Moments after Rinne’s speech, the No. 35 jersey was raised to the rafters.
The Predators announced during the ceremony that they’ll put a bronze statue of Rinne outside Bridgestone Arena next season.
“It’s an honor,” Rinne said earlier Thursday of having his number retired. “I consider myself very fortunate that there’s been a lot of great players in this organization over the years. Also, I realize I was lucky enough to play for a long time for this organization, and that’s obviously a big thank you to [general manager David Poile] as well. He believed in me and gave me an opportunity, and I was able to have a long career here.
“That creates a connection to this organization and to this city.
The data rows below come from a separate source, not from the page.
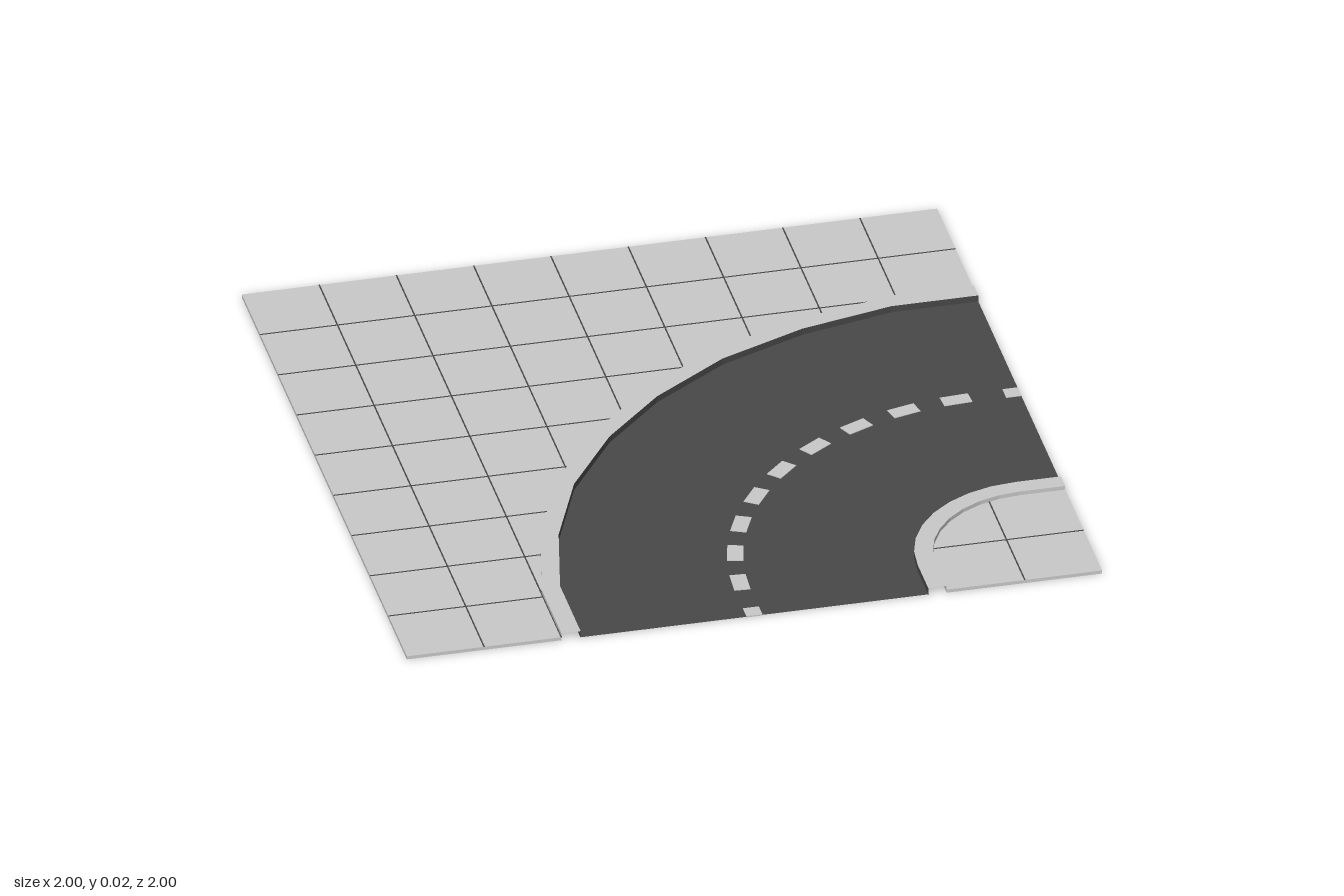
import * as THREE from 'three';

const C = 0.87; // centre of the bend in x and z
const SLAB = 0.01, CURB = 0.022, ROAD = 0.002;

const paving = new THREE.MeshStandardMaterial({ name: 'light concrete', color: 0xc9c9c9, side: THREE.DoubleSide });
const asphalt = new THREE.MeshStandardMaterial({ name: 'dark asphalt', color: 0x484848, side: THREE.DoubleSide });

// Edge line running from the front side round to the right side; every point is [x, z]
function bend(half) {
  const mirrored = half.map(([x, z]) => [z, x]).reverse();
  return [...half, ...mirrored];
}

function arc(radius, steps) {
  const pts = [[C - radius, 1]];
  for (let i = 0; i <= steps; i++) {
    const a = (i / steps) * Math.PI / 2;
    pts.push([C - radius * Math.cos(a), C - radius * Math.sin(a)]);
  }
  pts.push([1, C - radius]);
  return pts;
}

// Flat sheet at height y, facing up
function sheet(pts, y) {
  const shape = new THREE.Shape(pts.map(([x, z]) => new THREE.Vector2(x, -z)));
  return new THREE.ShapeGeometry(shape).rotateX(-Math.PI / 2).translate(0, y, 0);
}

// Upright wall along a line
function wall(pts, y0, y1) {
  const v = [];
  for (let i = 0; i < pts.length - 1; i++) {
    const [ax, az] = pts[i], [bx, bz] = pts[i + 1];
    v.push(ax, y0, az, bx, y0, bz, bx, y1, bz, ax, y0, az, bx, y1, bz, ax, y1, az);
  }
  const g = new THREE.BufferGeometry();
  g.setAttribute('position', new THREE.Float32BufferAttribute(v, 3));
  g.computeVertexNormals();
  return g;
}

export function createModel() {
  const model = new THREE.Group();
  model.name = 'roadBendTile';
  const add = (name, geometry, material) => {
    const mesh = new THREE.Mesh(geometry, material);
    mesh.name = name;
    model.add(mesh);
    return mesh;
  };

  const outerKerb = bend([[-0.555, 1], [-0.555, 0.76], [-0.495, 0.49], [-0.39, 0.21], [-0.23, -0.02]]);
  const outerRoad = bend([[-0.5, 1], [-0.5, 0.75], [-0.44, 0.48], [-0.335, 0.225], [-0.18, 0]]);
  const innerRoad = arc(C - 0.5, 8);
  const innerKerb = arc(C - 0.553, 8);
  const reversed = (pts) => [...pts].reverse();

  // Road surface
  add('road', sheet([...outerRoad, ...reversed(innerRoad)], ROAD), asphalt);

  // Curbs: light top and pavement side, dark road side
  add('outerCurbTop', sheet([...outerKerb, ...reversed(outerRoad)], CURB), paving);
  add('outerCurbBack', wall(reversed(outerKerb), 0, CURB), paving);
  add('outerCurbRoadFace', wall(outerRoad, 0, CURB), asphalt);
  add('innerCurbTop', sheet([...innerRoad, ...reversed(innerKerb)], CURB), paving);
  add('innerCurbBack', wall(innerKerb, 0, CURB), paving);
  add('innerCurbRoadFace', wall(reversed(innerRoad), 0, CURB), asphalt);

  // Pavements with their outer edges
  add('outerPavement', sheet([[-1, -1], ...outerKerb.length ? [[-1, 1]] : [], ...outerKerb, [1, -1]], SLAB), paving);
  add('outerPavementEdge', wall([[1, -0.555], [1, -1], [-1, -1], [-1, 1], [-0.555, 1]], 0, SLAB), paving);
  add('innerPavement', sheet([...innerKerb, [1, 1]], SLAB), paving);
  add('innerPavementEdge', wall([[0.553, 1], [1, 1], [1, 0.553]], 0, SLAB), paving);

  // Paving joints: one line along z and its mirror along x
  const joint = (at, from, to) => {
    const len = to - from, mid = (from + to) / 2;
    add('pavingJoint', new THREE.BoxGeometry(0.004, 0.002, len).translate(at, SLAB, mid), asphalt);
    add('pavingJoint', new THREE.BoxGeometry(len, 0.002, 0.004).translate(mid, SLAB, at), asphalt);
  };
  const crossing = (line, x) => {
    for (let i = 0; i < line.length - 1; i++) {
      const [ax, az] = line[i], [bx, bz] = line[i + 1];
      if (x > ax && x <= bx) return az + (bz - az) * (x - ax) / (bx - ax);
    }
    return 1;
  };
  for (let i = 1; i < 9; i++) {
    const at = -1 + i * 2 / 9;
    joint(at, -1, crossing(outerKerb, at));
    if (at > 0.56) joint(at, crossing(innerKerb, at), 1);
  }

  // Dashed centre line, with half dashes at both ends
  const dash = (x, z, length, angle) => {
    const mesh = add('centreDash', new THREE.BoxGeometry(0.046, 0.004, length), paving);
    mesh.position.set(x, ROAD, z);
    mesh.rotation.y = -angle;
  };
  for (let i = 0; i < 9; i++) {
    const a = THREE.MathUtils.degToRad(3.5 + i * 10.375);
    dash(C - C * Math.cos(a), C - C * Math.sin(a), 0.082, a);
  }
  dash(0, 0.978, 0.044, 0);
  dash(0.978, 0, 0.044, Math.PI / 2);

  return model;
}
I think that’s obviously a big reason why I’m sitting here today.”
Rinne, selected by the Predators in the eighth round (No. 258) of the 2004 NHL Draft, is Nashville’s leader in nearly every goalie category, including games played (683), wins (369) and shutouts (60). He’s in the top 20 in NHL history in wins (tied for 19th) and shutouts (19th).
He was the Vezina Trophy winner in 2018 voted as the best goalie in the NHL and was a finalist in 2011, 2012 and 2015. Last season, he was voted the winner of the King Clancy Memorial Trophy, awarded to the NHL player who best exemplifies leadership qualities on and off the ice, and who has made a humanitarian contribution to his community.
Rinne visited some of his former teammates prior to the morning skate ahead of the game against the Dallas Stars.
“They still consider me one of them,” Rinne said. “That means the world to me. I mean, teammates, that’s your family. So, yeah, it means a lot to me, that’s for sure.”
Predators center Ryan Johansena teammate for six seasons, said Rinne was as admired as a person as he was for his skill on the ice.
“I think he might be one of the most respected guys to ever play this game, that will ever have his jersey retired,” Johansen said. “The way he carries himself. … I think we’re going to see, from the fans and ex-players that have come to town and his teammates, one last chance for this city to show the love for him and make this night amazing .”